Exercise details.
Copy out the line that contains "notch], (0, 0, 0.4)))" and the lines after it through the final one in the entries below, exactly, with no other lines.

******

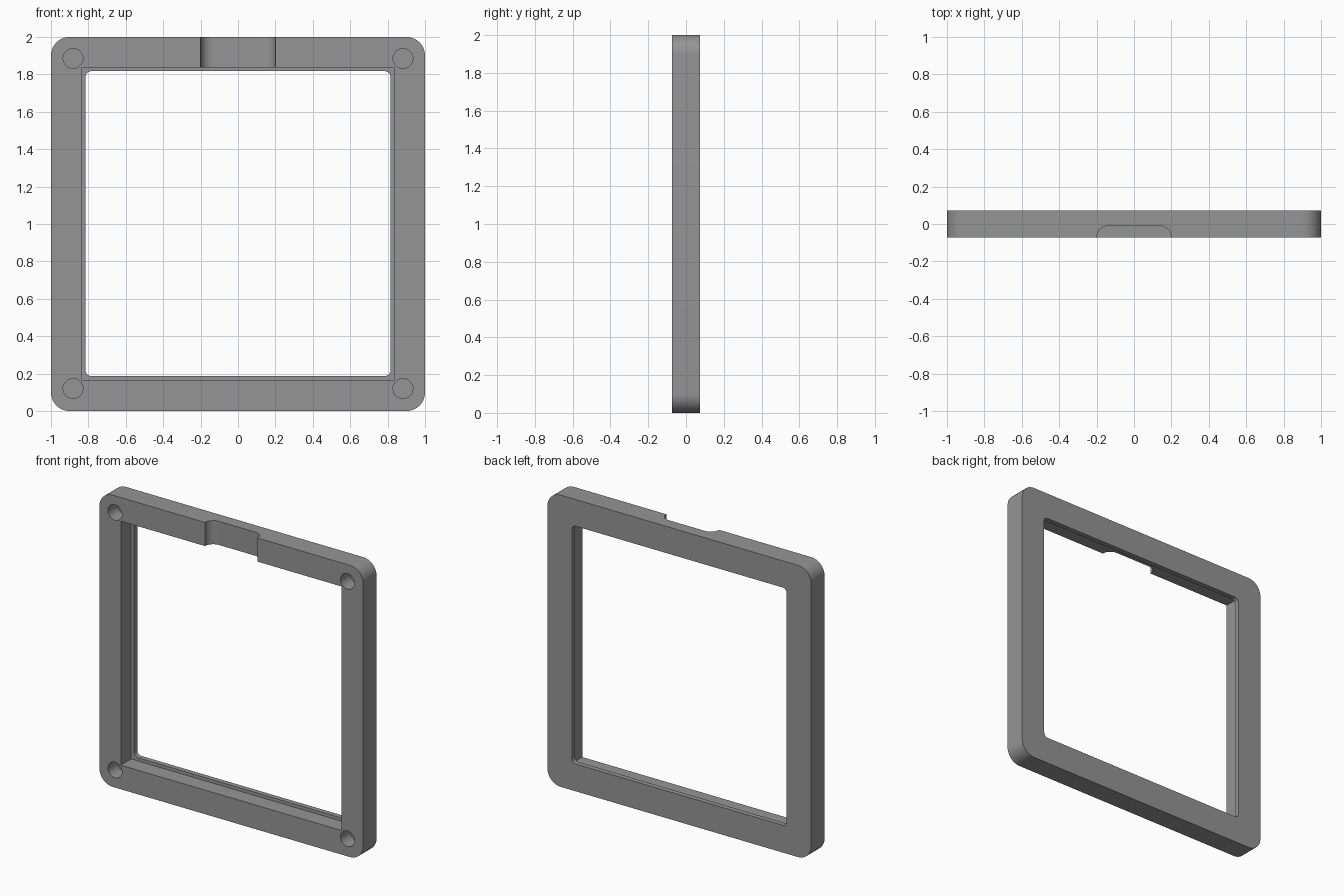
import bpy, bmesh, math

if "Cube" in bpy.data.objects:
    bpy.data.objects.remove(bpy.data.objects["Cube"])

HALF = 0.073          # half the frame thickness
FRONT, BACK = -HALF, HALF
LIP = 0.039           # where the rear lip begins


def rounded_rect(half_w, z0, z1, r, steps=12):
    """Outline in x, z with rounded corners (r = 0 gives square corners)."""
    if r == 0:
        return [(half_w, z0), (half_w, z1), (-half_w, z1), (-half_w, z0)]
    pts = []
    for cx, cz, start in ((half_w - r, z1 - r, 0), (-half_w + r, z1 - r, 90),
                          (-half_w + r, z0 + r, 180), (half_w - r, z0 + r, 270)):
        for i in range(steps + 1):
            a = math.radians(start + 90 * i / steps)
            pts.append((cx + r * math.cos(a), cz + r * math.sin(a)))
    return pts


def circle(cx, cz, r, n=40):
    return [(cx + r * math.cos(2 * math.pi * i / n),
             cz + r * math.sin(2 * math.pi * i / n)) for i in range(n)]


def prism(name, points, shift):
    """Close a 3D outline into a solid by extruding it along shift."""
    bm = bmesh.new()
    face = bm.faces.new([bm.verts.new(p) for p in points])
    ext = bmesh.ops.extrude_face_region(bm, geom=[face])
    verts = [v for v in ext["geom"] if isinstance(v, bmesh.types.BMVert)]
    bmesh.ops.translate(bm, verts=verts, vec=shift)
    bmesh.ops.recalc_face_normals(bm, faces=bm.faces)
    mesh = bpy.data.meshes.new(name)
    bm.to_mesh(mesh)
    bm.free()
    obj = bpy.data.objects.new(name, mesh)
    bpy.context.collection.objects.link(obj)
    return obj


def slab(name, outline, y0, y1):
    return prism(name, [(x, y0, z) for x, z in outline], (0, y1 - y0, 0))


# Frame body
frame = slab("frame", rounded_rect(1.0, 0.0, 2.0, 0.1, 16), FRONT, BACK)

# Through opening, and the wider square-cornered recess in front of the lip
cutters = [
    slab("opening_cutter", rounded_rect(0.815, 0.187, 1.817, 0.03), -0.2, 0.2),
    slab("recess_cutter", rounded_rect(0.838, 0.165, 1.838, 0), -0.2, LIP),
]

# Blind corner holes
for sx in (-1, 1):
    for z in (0.12, 1.885):
        cutters.append(slab("hole_cutter", circle(sx * 0.882, z, 0.053), -0.2, 0.03))

# Rounded finger notch across the front of the top rail
r = 0.063
notch = [(-0.2, -0.2), (0.2, -0.2)]
for cx, start in ((0.2 - r, 0), (-0.2 + r, 90)):
    for i in range(13):
        a = math.radians(start + 90 * i / 12)
        notch.append((cx + r * math.cos(a), FRONT + r * math.sin(a)))
cutters.append(prism("notch_cutter", [(x, y, 1.75) for x, y in notch], (0, 0, 0.4)))

# Cut the frame and discard the cutters
bpy.context.view_layer.objects.active = frame
frame.select_set(True)
for c in cutters:
    mod = frame.modifiers.new("cut", "BOOLEAN")
    mod.operation = "DIFFERENCE"
    mod.solver = "EXACT"
    mod.object = c
    bpy.ops.object.modifier_apply(modifier=mod.name)
    bpy.data.objects.remove(c)

# Colour and shading
grey = bpy.data.materials.new("grey")
grey.diffuse_color = (0.30, 0.30, 0.30, 1)
grey.use_nodes = True
grey.node_tree.nodes["Principled BSDF"].inputs["Base Color"].default_value = grey.diffuse_color
frame.data.materials.clear()
frame.data.materials.append(grey)
bpy.ops.object.select_all(action="DESELECT")
frame.select_set(True)
bpy.ops.object.shade_smooth_by_angle(angle=math.radians(30))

******

Response.
cutters.append(prism("notch_cutter", [(x, y, 1.75) for x, y in notch], (0, 0, 0.4)))

# Cut the frame and discard the cutters
bpy.context.view_layer.objects.active = frame
frame.select_set(True)
for c in cutters:
    mod = frame.modifiers.new("cut", "BOOLEAN")
    mod.operation = "DIFFERENCE"
    mod.solver = "EXACT"
    mod.object = c
    bpy.ops.object.modifier_apply(modifier=mod.name)
    bpy.data.objects.remove(c)

# Colour and shading
grey = bpy.data.materials.new("grey")
grey.diffuse_color = (0.30, 0.30, 0.30, 1)
grey.use_nodes = True
grey.node_tree.nodes["Principled BSDF"].inputs["Base Color"].default_value = grey.diffuse_color
frame.data.materials.clear()
frame.data.materials.append(grey)
bpy.ops.object.select_all(action="DESELECT")
frame.select_set(True)
bpy.ops.object.shade_smooth_by_angle(angle=math.radians(30))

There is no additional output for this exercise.